According to the MoD in a press release:
“The global F-35 programme will support 20,000 UK jobs over the 30 year production period and already the programme has generated over £9 billon for UK industry. The cockpit demonstrator gave the Defence Secretary a feel for flying the new state-of-the-art stealth aircraft, allowing him to practice landing and taking off from the new aircraft carrier HMS Queen Elizabeth.
The Defence Secretary was guided through the flight by Squadron Leader Andy Edgell and Lieutenant Commander Adam Hogg, two of the UK’s F-35 pilots putting the aircraft through its paces over in the United States. Alongside its short take-off and vertical landing capability, the F-35Bs unique combination of stealth, cutting-edge radar, sensor technology, and electronic warfare systems provide world-beating capability of a fifth-generation fighter.”
After flying the jet demonstrator, Defence Secretary Gavin Williamson said:
“Today demonstrates that we are investing in our brave Armed Forces by making sure they have the very best equipment, securing tens of thousands of British manufacturing and engineering jobs, and ensuring Britain will always play a leading role in making the world a safer place.
These pioneering stealth jets will protect British lives as we face intensifying and evolving threats at home and abroad.
The F-35 is the most advanced and dynamic fighter aircraft in our history, and will defend this country from terrorists, collect crucial intelligence, and safeguard our national interests from those who seek to do us harm.”
During his visit to the cockpit demonstrator, the Defence Secretary also met with representatives from some of the 500 UK companies who are in the F-35 supply chain. UK industry will provide approximately 15% of each F-35 to be built and, with more than 3,000 aircraft projected, the programme will support 20,000 UK jobs over the 30 year production phase say the MoD.
Lockheed Martin UK Chief Executive Peter Ruddock said:
“To date, the F-35 programme has generated $12.9 billion (pounds figure) in contracts for British suppliers and that investment will grow as we ramp up towards full rate production. The F-35 will provide the UK Armed Forces with a game-changing capability that will allow the Royal Navy and Royal Air Force to project power around the world for decades to come.”

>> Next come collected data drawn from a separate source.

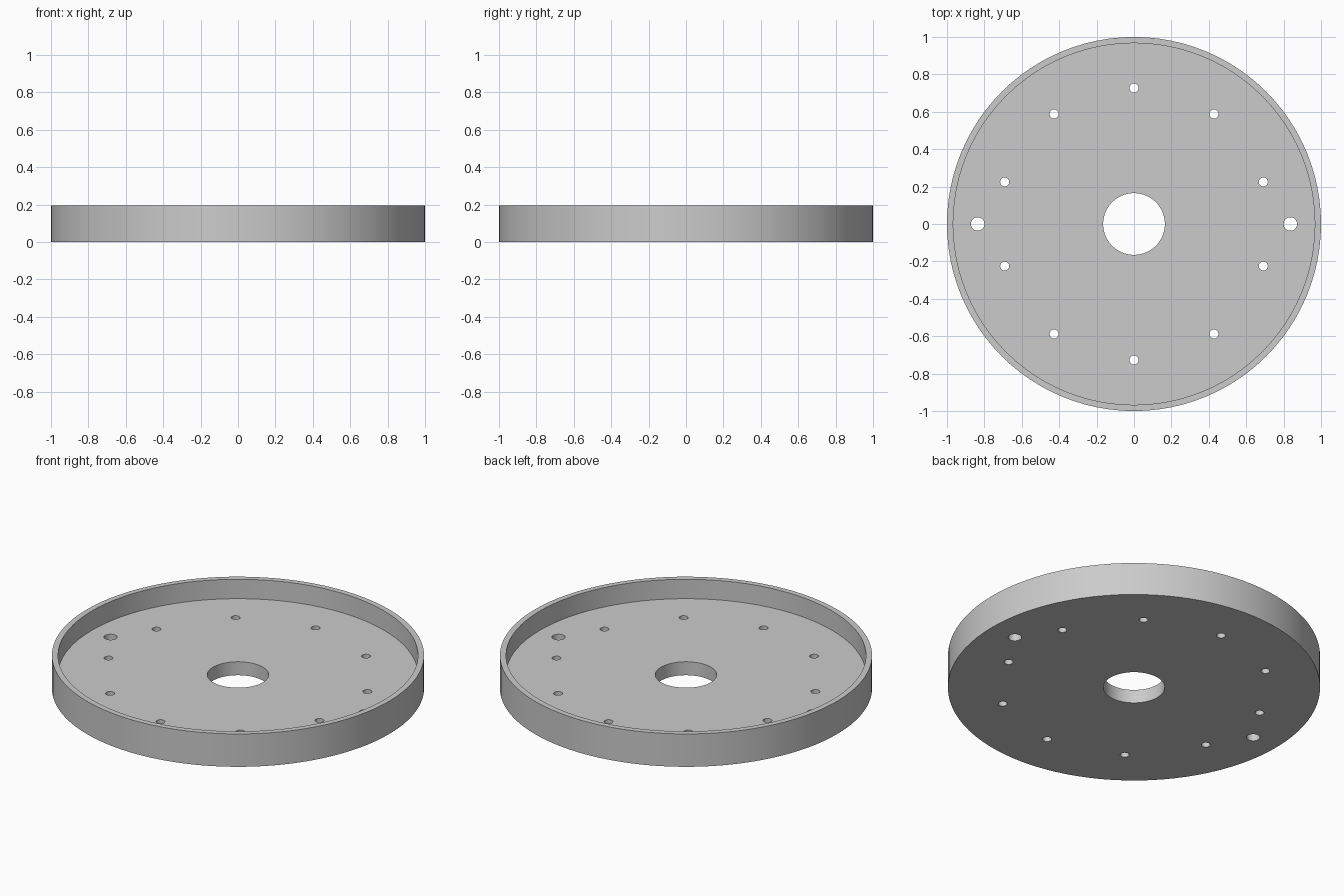
import bpy, bmesh, math

if "Cube" in bpy.data.objects:
    bpy.data.objects.remove(bpy.data.objects["Cube"])

RADIUS, INNER, BORE = 1.0, 0.967, 0.165
HEIGHT, FLOOR = 0.195, 0.08
SEGMENTS = 96

grey = bpy.data.materials.new("light grey")
grey.diffuse_color = (0.6, 0.6, 0.6, 1)
grey.use_nodes = True
grey.node_tree.nodes["Principled BSDF"].inputs["Base Color"].default_value = grey.diffuse_color


def new_object(name, bm):
    bmesh.ops.recalc_face_normals(bm, faces=bm.faces)
    mesh = bpy.data.meshes.new(name)
    bm.to_mesh(mesh)
    bm.free()
    obj = bpy.data.objects.new(name, mesh)
    bpy.context.collection.objects.link(obj)
    mesh.materials.append(grey)
    return obj


# Shallow tray with raised rim and central bore: a revolved closed profile
profile = [(BORE, 0), (RADIUS, 0), (RADIUS, HEIGHT),
           (INNER, HEIGHT), (INNER, FLOOR), (BORE, FLOOR)]
bm = bmesh.new()
rings = []
for i in range(SEGMENTS):
    a = 2 * math.pi * i / SEGMENTS
    rings.append([bm.verts.new((r * math.cos(a), r * math.sin(a), z)) for r, z in profile])
for i, ring in enumerate(rings):
    nxt = rings[(i + 1) % SEGMENTS]
    for j in range(len(profile)):
        k = (j + 1) % len(profile)
        bm.faces.new((ring[j], nxt[j], nxt[k], ring[k]))
tray = new_object("round_tray", bm)

# Ten small bolt holes on a circle, plus two larger holes left and right
holes = [(0.727, math.radians(18 + 36 * i), 0.024) for i in range(10)]
holes += [(0.836, 0, 0.036), (0.836, math.pi, 0.036)]
bm = bmesh.new()
for dist, a, r in holes:
    made = bmesh.ops.create_cone(bm, cap_ends=True, segments=32, radius1=r, radius2=r, depth=0.3)
    bmesh.ops.translate(bm, verts=made["verts"],
                        vec=(dist * math.cos(a), dist * math.sin(a), FLOOR / 2))
cutter = new_object("hole_cutter", bm)

# Cut the holes, then remove the cutter
cut = tray.modifiers.new("holes", 'BOOLEAN')
cut.operation = 'DIFFERENCE'
cut.solver = 'EXACT'
cut.object = cutter
bpy.context.view_layer.objects.active = tray
tray.select_set(True)
cutter.select_set(False)
bpy.ops.object.modifier_apply(modifier=cut.name)
bpy.data.objects.remove(cutter)

bpy.ops.object.shade_smooth_by_angle(angle=math.radians(30))
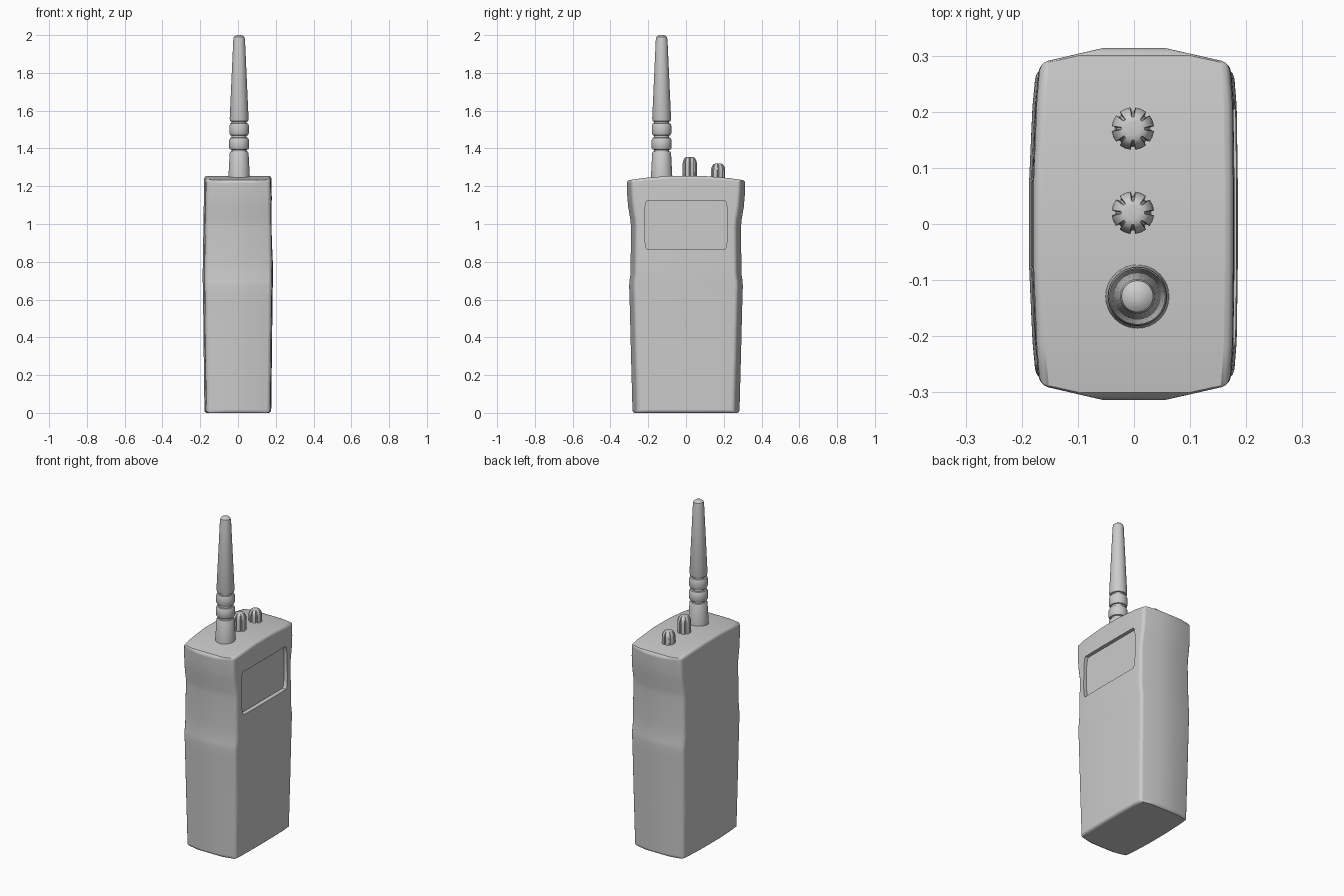
import bpy, bmesh
from math import sin, cos, radians, tau

if "Cube" in bpy.data.objects:
    bpy.data.objects.remove(bpy.data.objects["Cube"])


def finish(name, bm, angle=35):
    bmesh.ops.recalc_face_normals(bm, faces=bm.faces)
    me = bpy.data.meshes.new(name)
    bm.to_mesh(me)
    bm.free()
    ob = bpy.data.objects.new(name, me)
    bpy.context.collection.objects.link(ob)
    smooth(ob, angle)
    return ob


def smooth(ob, angle):
    bpy.ops.object.select_all(action='DESELECT')
    ob.select_set(True)
    bpy.context.view_layer.objects.active = ob
    bpy.ops.object.shade_smooth_by_angle(angle=radians(angle))


def loft(bm, rings, caps=(True, True)):
    """Skin a stack of equal-length point rings."""
    vs = [[bm.verts.new(p) for p in r] for r in rings]
    n = len(vs[0])
    for a, b in zip(vs, vs[1:]):
        for i in range(n):
            j = (i + 1) % n
            bm.faces.new((a[i], a[j], b[j], b[i]))
    if caps[0]:
        bm.faces.new(vs[0][::-1])
    if caps[1]:
        bm.faces.new(vs[-1])
    return vs


# Body: faceted oval section, waisted upwards, with arched top
def top_z(y):
    return 1.257 - 0.026 * (y / 0.31) ** 2


def section(z, h, s):
    ys = [-h, -h + 0.026, -0.7 * h, -0.25 * h]
    ys += [-y for y in reversed(ys)]
    right = [0.058, 0.178, 0.183, 0.185]
    left = [0.058, 0.175, 0.181, 0.187]
    right += right[::-1]
    left += left[::-1]
    pts = [(x * s, y) for x, y in zip(right, ys)]
    pts += [(-x * s, y) for x, y in reversed(list(zip(left, ys)))]
    return [(x, y, top_z(y) if z is None else z) for x, y in pts]


levels = [(0, .283, .95), (.3, .291, .97), (.62, .299, .99), (.67, .301, .995),
          (.70, .299, 1), (.74, .293, 1), (.80, .293, .995), (.98, .291, .98),
          (1.02, .294, .975), (1.09, .306, .97), (1.16, .312, .965), (None, .314, .955)]
bm = bmesh.new()
rings = loft(bm, [section(*l) for l in levels], (False, False))
for ring in (rings[0], rings[-1]):
    n = len(ring)
    for i in range(n // 2 - 1):
        bm.faces.new((ring[i], ring[i + 1], ring[n - 2 - i], ring[n - 1 - i]))
body = finish("body", bm)
bev = body.modifiers.new("soft_edges", 'BEVEL')
bev.width = 0.014
bev.segments = 3
bev.limit_method = 'ANGLE'
bev.angle_limit = radians(35)

# Recessed display window on the right side
half = [(.205, .865), (.213, .878), (.22, .93), (.22, 1.07), (.213, 1.113), (.205, 1.125)]
outline = half + [(-y, z) for y, z in reversed(half)]
bm = bmesh.new()
loft(bm, [[(x, y, z) for y, z in outline] for x in (.157, .3)])
cutter = finish("window_cutter", bm)
cutter.hide_render = True
cut = body.modifiers.new("window", 'BOOLEAN')
cut.operation = 'DIFFERENCE'
cut.solver = 'EXACT'
cut.object = cutter
bpy.context.view_layer.objects.active = body
for m in ("soft_edges", "window"):
    bpy.ops.object.modifier_apply(modifier=m)
bpy.data.objects.remove(cutter)
smooth(body, 35)

# Antenna: turned profile with two collar rings
profile = [(.058, 1.23), (.056, 1.26), (.050, 1.375), (.046, 1.383), (.040, 1.385),
           (.040, 1.393), (.048, 1.395), (.053, 1.405), (.053, 1.442), (.047, 1.456),
           (.040, 1.458), (.040, 1.468), (.047, 1.470), (.052, 1.482), (.052, 1.518),
           (.047, 1.532), (.040, 1.534), (.040, 1.542), (.047, 1.544), (.050, 1.556),
           (.031, 1.975), (.028, 1.990), (.018, 1.998), (.006, 2.0)]
bm = bmesh.new()
loft(bm, [[(.006 + r * cos(tau * i / 32), -.129 + r * sin(tau * i / 32), z)
           for i in range(32)] for r, z in profile])
finish("antenna", bm)


# Control knobs: eight ribs parted by narrow grooves, domed top
def knob(name, y, top):
    prof = [(.038, .033, 1.22), (.038, .030, top - .035), (.036, .028, top - .022),
            (.029, .024, top - .008), (.022, .0205, top - .002), (.013, .013, top)]
    rings = []
    for ro, ri, z in prof:
        ring = []
        for k in range(8):
            for off, r in ((-4, ri), (4, ri), (7, ro), (22.5, ro), (38, ro)):
                a = radians(k * 45 + off)
                ring.append((-.002 + r * cos(a), y + r * sin(a), z))
        rings.append(ring)
    bm = bmesh.new()
    loft(bm, rings)
    finish(name, bm, 30)


knob("volume_knob", .02, 1.355)
knob("channel_knob", .17, 1.32)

Operated jointly by the Royal Navy and Royal Air Force, the F-35 Lightning jets will fly from both land bases and the UK’s new aircraft carriers. The programme is on target to achieve Initial Operating Capability (IOC) by December 2018, meaning that UK F-35s will be able to operate from land bases from this point.